Would you please copy out each entry exactly?

BEGIN DATA TO EXAMINE

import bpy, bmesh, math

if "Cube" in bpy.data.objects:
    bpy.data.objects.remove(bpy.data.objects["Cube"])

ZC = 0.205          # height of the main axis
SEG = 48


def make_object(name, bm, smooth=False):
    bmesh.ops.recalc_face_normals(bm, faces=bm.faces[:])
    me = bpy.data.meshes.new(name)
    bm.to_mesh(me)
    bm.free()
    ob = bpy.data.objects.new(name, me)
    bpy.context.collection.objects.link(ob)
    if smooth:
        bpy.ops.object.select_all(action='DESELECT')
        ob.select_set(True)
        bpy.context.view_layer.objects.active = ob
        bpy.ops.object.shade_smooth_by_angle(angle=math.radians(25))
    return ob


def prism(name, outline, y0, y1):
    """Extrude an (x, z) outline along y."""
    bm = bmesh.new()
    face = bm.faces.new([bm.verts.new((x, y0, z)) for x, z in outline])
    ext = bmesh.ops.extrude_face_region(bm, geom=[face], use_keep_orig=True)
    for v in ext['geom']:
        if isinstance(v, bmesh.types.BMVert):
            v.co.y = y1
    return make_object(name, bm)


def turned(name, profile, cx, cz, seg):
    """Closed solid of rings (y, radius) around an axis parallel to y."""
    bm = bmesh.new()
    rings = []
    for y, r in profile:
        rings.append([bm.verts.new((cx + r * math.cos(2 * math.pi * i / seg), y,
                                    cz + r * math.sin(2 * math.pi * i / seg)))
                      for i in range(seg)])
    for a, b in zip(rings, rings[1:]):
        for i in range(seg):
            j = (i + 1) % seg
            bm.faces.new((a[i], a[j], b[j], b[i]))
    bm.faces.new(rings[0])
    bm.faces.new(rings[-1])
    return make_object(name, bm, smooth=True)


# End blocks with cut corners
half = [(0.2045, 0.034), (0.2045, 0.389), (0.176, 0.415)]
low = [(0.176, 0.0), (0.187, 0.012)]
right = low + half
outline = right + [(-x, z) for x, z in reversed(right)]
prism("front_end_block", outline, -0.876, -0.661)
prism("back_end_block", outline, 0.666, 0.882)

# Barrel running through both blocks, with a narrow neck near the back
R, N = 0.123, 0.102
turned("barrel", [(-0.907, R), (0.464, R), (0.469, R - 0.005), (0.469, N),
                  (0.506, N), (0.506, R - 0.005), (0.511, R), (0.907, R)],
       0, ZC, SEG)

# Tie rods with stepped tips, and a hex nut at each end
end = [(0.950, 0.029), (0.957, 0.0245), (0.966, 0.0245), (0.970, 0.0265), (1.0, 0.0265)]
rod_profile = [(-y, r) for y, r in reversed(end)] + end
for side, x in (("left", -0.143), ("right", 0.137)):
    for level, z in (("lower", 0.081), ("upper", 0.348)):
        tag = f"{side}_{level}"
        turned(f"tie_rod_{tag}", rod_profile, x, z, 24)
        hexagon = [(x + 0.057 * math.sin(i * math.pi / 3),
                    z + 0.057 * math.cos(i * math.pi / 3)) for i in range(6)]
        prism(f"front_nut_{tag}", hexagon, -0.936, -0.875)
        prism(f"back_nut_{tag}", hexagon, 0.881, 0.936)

END DATA TO EXAMINE

* **OUTPUT FOR THIS TASK**:
import bpy, bmesh, math

if "Cube" in bpy.data.objects:
    bpy.data.objects.remove(bpy.data.objects["Cube"])

ZC = 0.205          # height of the main axis
SEG = 48


def make_object(name, bm, smooth=False):
    bmesh.ops.recalc_face_normals(bm, faces=bm.faces[:])
    me = bpy.data.meshes.new(name)
    bm.to_mesh(me)
    bm.free()
    ob = bpy.data.objects.new(name, me)
    bpy.context.collection.objects.link(ob)
    if smooth:
        bpy.ops.object.select_all(action='DESELECT')
        ob.select_set(True)
        bpy.context.view_layer.objects.active = ob
        bpy.ops.object.shade_smooth_by_angle(angle=math.radians(25))
    return ob


def prism(name, outline, y0, y1):
    """Extrude an (x, z) outline along y."""
    bm = bmesh.new()
    face = bm.faces.new([bm.verts.new((x, y0, z)) for x, z in outline])
    ext = bmesh.ops.extrude_face_region(bm, geom=[face], use_keep_orig=True)
    for v in ext['geom']:
        if isinstance(v, bmesh.types.BMVert):
            v.co.y = y1
    return make_object(name, bm)


def turned(name, profile, cx, cz, seg):
    """Closed solid of rings (y, radius) around an axis parallel to y."""
    bm = bmesh.new()
    rings = []
    for y, r in profile:
        rings.append([bm.verts.new((cx + r * math.cos(2 * math.pi * i / seg), y,
                                    cz + r * math.sin(2 * math.pi * i / seg)))
                      for i in range(seg)])
    for a, b in zip(rings, rings[1:]):
        for i in range(seg):
            j = (i + 1) % seg
            bm.faces.new((a[i], a[j], b[j], b[i]))
    bm.faces.new(rings[0])
    bm.faces.new(rings[-1])
    return make_object(name, bm, smooth=True)


# End blocks with cut corners
half = [(0.2045, 0.034), (0.2045, 0.389), (0.176, 0.415)]
low = [(0.176, 0.0), (0.187, 0.012)]
right = low + half
outline = right + [(-x, z) for x, z in reversed(right)]
prism("front_end_block", outline, -0.876, -0.661)
prism("back_end_block", outline, 0.666, 0.882)

# Barrel running through both blocks, with a narrow neck near the back
R, N = 0.123, 0.102
turned("barrel", [(-0.907, R), (0.464, R), (0.469, R - 0.005), (0.469, N),
                  (0.506, N), (0.506, R - 0.005), (0.511, R), (0.907, R)],
       0, ZC, SEG)

# Tie rods with stepped tips, and a hex nut at each end
end = [(0.950, 0.029), (0.957, 0.0245), (0.966, 0.0245), (0.970, 0.0265), (1.0, 0.0265)]
rod_profile = [(-y, r) for y, r in reversed(end)] + end
for side, x in (("left", -0.143), ("right", 0.137)):
    for level, z in (("lower", 0.081), ("upper", 0.348)):
        tag = f"{side}_{level}"
        turned(f"tie_rod_{tag}", rod_profile, x, z, 24)
        hexagon = [(x + 0.057 * math.sin(i * math.pi / 3),
                    z + 0.057 * math.cos(i * math.pi / 3)) for i in range(6)]
        prism(f"front_nut_{tag}", hexagon, -0.936, -0.875)
        prism(f"back_nut_{tag}", hexagon, 0.881, 0.936)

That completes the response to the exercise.